At first Caput was primarily a holiday project, since almost all its 20 or so members lived and studied outside Iceland. During their holidays in Iceland the members of Caput met and gradually rehearsed a large repertoire, mainly of new Icelandic music, but in time also other contemporary music.

However, the international distribution of the members meant that a wealth of different inspirations were also brought home to Iceland and that an international network was built up.

In the course of just a few years Caput had made a name for itself as an ultra-professional ensemble, and this has also led to permanent support from the Icelandic Ministry of Culture and the City of Reykjavík. Recognition of the ensemble has also resulted in two previous nominations for the Nordic Council’s Music Prize (1997 and 1999).

Caput has travelled extensively to important festivals in Europe and the USA, but since it is expensive and difficult to transport such a large ensemble, CD recordings are a major element in Caput's activities.

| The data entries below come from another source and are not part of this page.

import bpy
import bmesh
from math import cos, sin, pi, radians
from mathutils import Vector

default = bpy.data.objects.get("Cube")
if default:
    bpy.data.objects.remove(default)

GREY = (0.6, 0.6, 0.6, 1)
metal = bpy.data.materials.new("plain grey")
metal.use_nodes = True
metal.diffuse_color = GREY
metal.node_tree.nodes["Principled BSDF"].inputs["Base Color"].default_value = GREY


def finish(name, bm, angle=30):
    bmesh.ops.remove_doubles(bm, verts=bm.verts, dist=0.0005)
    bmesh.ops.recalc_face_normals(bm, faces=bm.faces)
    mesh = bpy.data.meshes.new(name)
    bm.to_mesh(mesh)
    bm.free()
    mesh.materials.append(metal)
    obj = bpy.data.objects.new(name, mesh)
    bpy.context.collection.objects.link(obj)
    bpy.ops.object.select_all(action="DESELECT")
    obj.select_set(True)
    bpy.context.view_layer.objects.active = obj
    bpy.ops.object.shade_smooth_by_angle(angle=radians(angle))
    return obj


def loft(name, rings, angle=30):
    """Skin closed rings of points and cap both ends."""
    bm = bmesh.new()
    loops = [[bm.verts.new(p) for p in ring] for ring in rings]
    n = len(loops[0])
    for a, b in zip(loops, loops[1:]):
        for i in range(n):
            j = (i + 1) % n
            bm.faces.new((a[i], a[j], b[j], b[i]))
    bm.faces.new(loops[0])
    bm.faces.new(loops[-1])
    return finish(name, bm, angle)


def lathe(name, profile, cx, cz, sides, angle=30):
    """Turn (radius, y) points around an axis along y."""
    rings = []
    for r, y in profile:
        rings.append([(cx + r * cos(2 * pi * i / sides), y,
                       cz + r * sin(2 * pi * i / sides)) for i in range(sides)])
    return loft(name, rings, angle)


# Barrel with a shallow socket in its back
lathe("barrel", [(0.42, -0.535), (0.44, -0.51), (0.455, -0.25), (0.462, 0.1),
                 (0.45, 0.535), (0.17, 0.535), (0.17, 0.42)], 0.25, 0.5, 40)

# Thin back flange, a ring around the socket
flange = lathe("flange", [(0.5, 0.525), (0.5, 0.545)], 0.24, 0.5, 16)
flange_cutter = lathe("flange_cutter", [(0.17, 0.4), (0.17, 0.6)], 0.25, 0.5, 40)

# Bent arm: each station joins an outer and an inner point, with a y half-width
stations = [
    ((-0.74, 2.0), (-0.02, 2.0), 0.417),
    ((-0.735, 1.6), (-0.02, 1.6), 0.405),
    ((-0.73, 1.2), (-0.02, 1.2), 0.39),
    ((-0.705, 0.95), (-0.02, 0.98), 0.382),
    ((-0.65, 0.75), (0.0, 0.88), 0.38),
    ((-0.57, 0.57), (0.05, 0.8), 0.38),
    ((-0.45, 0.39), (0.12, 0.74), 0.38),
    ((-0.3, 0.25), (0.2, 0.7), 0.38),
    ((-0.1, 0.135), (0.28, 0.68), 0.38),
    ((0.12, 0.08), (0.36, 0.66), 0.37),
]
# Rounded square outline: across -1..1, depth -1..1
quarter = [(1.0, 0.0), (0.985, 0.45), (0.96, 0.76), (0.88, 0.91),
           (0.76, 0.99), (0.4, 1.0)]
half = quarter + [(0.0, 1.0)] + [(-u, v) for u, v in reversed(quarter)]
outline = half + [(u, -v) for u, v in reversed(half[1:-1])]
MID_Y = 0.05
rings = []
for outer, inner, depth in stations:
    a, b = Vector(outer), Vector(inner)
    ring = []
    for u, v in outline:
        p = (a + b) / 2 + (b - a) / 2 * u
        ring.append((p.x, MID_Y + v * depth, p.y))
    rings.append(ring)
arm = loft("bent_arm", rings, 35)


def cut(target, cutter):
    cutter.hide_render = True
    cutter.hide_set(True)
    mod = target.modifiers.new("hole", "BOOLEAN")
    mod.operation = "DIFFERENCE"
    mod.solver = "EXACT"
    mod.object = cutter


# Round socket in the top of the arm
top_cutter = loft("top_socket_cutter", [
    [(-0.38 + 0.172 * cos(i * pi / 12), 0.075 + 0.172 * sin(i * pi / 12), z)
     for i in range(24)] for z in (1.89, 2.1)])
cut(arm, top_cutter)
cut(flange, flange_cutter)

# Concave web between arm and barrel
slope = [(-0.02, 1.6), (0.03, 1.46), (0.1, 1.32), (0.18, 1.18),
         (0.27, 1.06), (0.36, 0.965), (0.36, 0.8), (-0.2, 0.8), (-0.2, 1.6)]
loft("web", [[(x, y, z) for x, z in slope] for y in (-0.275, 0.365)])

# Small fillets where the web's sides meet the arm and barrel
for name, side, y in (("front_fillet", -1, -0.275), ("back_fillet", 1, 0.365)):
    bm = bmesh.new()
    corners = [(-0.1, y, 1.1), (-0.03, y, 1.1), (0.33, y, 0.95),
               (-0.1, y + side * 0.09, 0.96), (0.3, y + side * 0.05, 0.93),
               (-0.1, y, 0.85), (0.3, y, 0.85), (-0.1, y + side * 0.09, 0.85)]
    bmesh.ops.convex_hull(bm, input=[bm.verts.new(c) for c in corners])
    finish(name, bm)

The ensemble has appeared on many important releases, such as the landmark recording of Haukur Tómassons Guðrún's Fourth Song in 1997. For this work Haukur Tómasson won the Nordic Council's Music Prize in 2004.

Besides this CD Caput has recorded works by among others Jón Leifs, Snorri S. Birgisson, Hjálmar Ragnarsson, Atli Ingólfsson (Iceland), Sunleif Rasmussen (the Faroe Islands), Lars Graugaard (Denmark) and Nikos Skalkottas (Greece).

The early years of the ensemble are described in an article in Nordic Sounds No. 1/1995.